There is a shortage of adequate mental health services available women suffering from perinatal depression and anxiety, according to a new study.
Nearly one in five women suffer such from mental health problems at some point during the perinatal period, from conception up until 12 months after the birth of the child, and this can have very serious consequences for mothers, babies and families.
Dr Elizabeth Ford, Lecturer in Research Methodology in Primary Care and Public Health at Brighton and Sussex Medical School, and colleagues conducted a review of the published research literature on perinatal depression and anxiety, revealing some worrying findings about diagnosis and treatment of these disorders.

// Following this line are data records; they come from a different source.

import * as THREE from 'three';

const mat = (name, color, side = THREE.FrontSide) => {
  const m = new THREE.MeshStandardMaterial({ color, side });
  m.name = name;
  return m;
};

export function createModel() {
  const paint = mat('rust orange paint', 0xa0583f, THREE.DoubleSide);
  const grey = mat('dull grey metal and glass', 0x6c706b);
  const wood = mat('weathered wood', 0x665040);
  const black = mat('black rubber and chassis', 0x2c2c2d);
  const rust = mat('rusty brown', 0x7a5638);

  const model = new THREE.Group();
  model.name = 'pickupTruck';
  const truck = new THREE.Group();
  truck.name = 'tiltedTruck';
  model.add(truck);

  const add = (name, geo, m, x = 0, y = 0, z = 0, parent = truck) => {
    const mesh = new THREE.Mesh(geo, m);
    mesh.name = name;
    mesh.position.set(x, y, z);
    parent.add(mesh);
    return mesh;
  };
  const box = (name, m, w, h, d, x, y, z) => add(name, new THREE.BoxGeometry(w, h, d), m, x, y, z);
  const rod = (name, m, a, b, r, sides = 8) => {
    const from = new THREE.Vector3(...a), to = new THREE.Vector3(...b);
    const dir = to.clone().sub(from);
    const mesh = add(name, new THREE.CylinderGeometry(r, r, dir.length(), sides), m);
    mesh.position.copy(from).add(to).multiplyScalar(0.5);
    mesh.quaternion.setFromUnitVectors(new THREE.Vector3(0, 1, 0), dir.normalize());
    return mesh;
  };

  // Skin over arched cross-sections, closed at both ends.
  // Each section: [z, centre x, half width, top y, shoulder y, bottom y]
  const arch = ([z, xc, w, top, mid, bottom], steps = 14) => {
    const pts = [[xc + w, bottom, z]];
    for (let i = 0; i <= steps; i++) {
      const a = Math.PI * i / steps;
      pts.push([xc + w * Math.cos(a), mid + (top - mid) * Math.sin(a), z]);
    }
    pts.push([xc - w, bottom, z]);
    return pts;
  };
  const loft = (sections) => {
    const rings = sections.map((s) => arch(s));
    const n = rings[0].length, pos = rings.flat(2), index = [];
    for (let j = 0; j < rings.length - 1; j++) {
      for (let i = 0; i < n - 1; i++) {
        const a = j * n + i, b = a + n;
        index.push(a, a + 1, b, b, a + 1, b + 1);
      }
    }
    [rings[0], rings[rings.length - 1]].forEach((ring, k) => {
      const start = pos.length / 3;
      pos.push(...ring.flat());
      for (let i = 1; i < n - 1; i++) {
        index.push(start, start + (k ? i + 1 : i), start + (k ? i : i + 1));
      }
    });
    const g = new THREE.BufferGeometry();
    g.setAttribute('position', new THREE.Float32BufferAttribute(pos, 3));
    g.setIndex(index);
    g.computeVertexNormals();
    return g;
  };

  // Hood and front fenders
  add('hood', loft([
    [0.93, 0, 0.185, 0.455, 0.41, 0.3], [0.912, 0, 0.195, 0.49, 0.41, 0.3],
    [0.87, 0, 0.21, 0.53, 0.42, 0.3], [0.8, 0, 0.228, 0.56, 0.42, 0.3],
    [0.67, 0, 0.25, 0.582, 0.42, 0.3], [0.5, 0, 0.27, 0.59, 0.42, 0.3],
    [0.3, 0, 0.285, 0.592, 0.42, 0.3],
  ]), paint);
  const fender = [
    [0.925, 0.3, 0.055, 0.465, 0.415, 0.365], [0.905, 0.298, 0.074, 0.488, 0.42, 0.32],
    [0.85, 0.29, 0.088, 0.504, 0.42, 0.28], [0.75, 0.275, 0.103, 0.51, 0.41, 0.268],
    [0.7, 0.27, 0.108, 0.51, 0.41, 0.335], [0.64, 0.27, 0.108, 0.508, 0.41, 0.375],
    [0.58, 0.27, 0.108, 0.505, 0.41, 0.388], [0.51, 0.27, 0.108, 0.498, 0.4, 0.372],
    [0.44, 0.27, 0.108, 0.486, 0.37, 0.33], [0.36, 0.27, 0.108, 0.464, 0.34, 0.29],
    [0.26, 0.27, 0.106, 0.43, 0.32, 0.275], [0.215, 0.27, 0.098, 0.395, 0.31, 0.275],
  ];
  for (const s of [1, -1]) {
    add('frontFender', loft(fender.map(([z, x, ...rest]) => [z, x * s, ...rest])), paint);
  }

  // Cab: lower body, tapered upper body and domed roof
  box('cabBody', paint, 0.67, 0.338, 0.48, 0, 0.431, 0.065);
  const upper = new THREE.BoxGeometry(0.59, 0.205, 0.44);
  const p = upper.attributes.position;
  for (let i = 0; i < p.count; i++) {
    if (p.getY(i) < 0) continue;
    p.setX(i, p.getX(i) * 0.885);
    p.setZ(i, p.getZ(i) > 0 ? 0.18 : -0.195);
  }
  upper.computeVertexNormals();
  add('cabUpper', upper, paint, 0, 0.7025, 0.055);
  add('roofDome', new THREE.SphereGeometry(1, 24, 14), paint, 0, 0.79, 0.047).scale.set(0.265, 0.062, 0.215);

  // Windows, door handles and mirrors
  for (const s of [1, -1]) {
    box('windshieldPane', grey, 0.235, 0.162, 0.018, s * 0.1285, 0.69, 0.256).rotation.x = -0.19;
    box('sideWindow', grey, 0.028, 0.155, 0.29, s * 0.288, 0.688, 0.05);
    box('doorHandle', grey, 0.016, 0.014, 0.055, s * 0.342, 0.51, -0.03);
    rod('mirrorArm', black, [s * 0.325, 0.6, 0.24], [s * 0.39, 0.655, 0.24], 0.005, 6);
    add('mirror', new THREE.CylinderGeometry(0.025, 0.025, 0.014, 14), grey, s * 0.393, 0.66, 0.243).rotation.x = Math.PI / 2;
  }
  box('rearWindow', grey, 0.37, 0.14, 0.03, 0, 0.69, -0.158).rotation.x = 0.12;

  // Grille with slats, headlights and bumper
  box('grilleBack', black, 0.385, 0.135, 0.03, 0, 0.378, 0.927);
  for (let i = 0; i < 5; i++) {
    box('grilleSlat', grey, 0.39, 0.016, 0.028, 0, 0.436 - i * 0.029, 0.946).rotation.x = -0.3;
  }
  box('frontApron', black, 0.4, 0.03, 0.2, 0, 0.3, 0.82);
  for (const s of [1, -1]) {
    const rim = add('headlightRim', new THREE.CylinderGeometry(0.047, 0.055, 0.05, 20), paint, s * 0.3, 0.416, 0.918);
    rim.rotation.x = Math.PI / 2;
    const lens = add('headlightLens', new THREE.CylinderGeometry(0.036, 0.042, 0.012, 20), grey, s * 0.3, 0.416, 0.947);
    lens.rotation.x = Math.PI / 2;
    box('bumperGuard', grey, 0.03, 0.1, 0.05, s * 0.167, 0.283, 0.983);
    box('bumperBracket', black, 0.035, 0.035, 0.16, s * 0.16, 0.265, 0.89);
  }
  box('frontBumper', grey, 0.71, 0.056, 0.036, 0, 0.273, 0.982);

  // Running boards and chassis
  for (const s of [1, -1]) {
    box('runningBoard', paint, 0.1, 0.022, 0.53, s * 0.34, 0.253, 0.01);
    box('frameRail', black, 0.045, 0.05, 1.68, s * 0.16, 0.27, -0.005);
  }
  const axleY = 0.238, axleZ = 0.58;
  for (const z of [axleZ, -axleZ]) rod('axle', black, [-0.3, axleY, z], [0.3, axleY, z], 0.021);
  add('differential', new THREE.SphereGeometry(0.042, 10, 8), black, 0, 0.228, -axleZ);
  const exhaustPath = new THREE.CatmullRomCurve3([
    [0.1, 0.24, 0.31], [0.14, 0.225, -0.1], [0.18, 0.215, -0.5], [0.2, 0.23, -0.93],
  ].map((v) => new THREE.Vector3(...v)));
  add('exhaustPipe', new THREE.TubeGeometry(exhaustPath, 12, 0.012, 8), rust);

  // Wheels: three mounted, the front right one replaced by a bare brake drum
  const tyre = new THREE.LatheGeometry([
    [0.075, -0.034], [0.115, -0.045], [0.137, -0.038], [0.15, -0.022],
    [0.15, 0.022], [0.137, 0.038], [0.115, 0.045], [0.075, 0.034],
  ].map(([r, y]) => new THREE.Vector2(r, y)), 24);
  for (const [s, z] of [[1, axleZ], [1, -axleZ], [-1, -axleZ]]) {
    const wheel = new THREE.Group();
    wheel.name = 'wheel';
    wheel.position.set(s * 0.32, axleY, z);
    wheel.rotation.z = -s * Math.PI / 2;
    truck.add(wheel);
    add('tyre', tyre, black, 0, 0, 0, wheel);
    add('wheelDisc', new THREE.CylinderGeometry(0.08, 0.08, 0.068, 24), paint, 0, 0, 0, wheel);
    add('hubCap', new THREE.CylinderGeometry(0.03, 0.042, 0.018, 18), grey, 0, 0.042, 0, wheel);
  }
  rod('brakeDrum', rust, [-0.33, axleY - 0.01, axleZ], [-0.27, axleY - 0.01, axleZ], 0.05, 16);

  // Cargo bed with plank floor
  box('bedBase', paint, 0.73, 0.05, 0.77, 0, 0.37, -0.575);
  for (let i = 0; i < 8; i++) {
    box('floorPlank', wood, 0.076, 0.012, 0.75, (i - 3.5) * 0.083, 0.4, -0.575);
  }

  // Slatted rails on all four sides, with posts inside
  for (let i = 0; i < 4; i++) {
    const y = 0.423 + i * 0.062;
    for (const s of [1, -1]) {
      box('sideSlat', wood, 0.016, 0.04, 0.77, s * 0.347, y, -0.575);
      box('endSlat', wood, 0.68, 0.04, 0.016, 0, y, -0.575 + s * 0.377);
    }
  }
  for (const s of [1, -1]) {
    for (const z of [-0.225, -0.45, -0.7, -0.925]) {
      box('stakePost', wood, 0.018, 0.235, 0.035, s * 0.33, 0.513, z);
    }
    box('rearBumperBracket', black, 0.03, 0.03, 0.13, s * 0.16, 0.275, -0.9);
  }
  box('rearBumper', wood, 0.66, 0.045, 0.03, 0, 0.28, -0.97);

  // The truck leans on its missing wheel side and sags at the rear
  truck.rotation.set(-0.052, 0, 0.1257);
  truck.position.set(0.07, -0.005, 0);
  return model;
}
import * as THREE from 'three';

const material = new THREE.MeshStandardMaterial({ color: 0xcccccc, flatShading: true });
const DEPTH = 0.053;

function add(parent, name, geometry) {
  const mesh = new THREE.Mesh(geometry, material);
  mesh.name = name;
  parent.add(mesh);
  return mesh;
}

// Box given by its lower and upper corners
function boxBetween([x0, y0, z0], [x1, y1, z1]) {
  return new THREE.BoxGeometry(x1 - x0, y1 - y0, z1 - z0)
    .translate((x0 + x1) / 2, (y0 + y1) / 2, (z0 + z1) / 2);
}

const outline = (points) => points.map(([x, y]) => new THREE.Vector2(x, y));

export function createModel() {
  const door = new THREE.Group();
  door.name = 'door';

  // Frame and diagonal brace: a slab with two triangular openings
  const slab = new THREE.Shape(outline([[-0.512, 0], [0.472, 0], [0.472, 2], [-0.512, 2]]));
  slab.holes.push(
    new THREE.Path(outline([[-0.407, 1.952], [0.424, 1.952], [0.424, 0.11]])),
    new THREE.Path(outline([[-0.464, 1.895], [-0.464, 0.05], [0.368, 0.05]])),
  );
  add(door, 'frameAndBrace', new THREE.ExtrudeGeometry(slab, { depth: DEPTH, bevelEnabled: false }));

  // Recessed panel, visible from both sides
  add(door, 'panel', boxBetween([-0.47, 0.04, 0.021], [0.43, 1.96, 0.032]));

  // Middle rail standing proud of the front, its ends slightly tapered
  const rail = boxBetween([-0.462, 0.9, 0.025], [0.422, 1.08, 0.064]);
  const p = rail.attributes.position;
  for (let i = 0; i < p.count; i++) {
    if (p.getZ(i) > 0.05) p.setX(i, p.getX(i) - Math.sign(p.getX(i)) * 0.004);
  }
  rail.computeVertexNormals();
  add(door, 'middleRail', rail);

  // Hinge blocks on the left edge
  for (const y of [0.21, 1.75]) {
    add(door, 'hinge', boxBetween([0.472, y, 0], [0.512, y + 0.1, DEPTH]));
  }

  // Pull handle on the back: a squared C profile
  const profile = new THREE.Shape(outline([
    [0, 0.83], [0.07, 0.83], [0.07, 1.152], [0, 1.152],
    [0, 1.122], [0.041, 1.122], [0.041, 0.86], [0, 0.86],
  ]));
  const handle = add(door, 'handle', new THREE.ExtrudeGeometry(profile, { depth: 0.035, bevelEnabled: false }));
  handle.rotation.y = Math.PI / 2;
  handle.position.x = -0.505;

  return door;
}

GPs and others working in primary care, including midwives and health visitors, are likely to be the first point of contact for women with these problems, but there is a serious shortage of community-based services to which women can then be referred for treatment.
Dr Ford said: “It can be challenging for GPs to manage mental health problems in the perinatal period. GPs report that current guidelines are not helpful and they prefer to use an individualised approach with perinatal women. The shortage of specialised community perinatal mental health teams means many GPs feel isolated in dealing with perinatal mental health problems. Because of the lack of appropriate services, women who would benefit most from talking therapies are instead being treated with antidepressants, which they may be reluctant to take.”
Dr Ford’s team suggested a number of ways to improve perinatal mental health provision. These include better GP training in perinatal mental health, identifying a GP lead within practices to liaise with midwives, health visitors and mental health services, and ensuring that funding for perinatal mental health finds its way into primary care.
The study has been published in the British Journal of General Practice. Read the article here >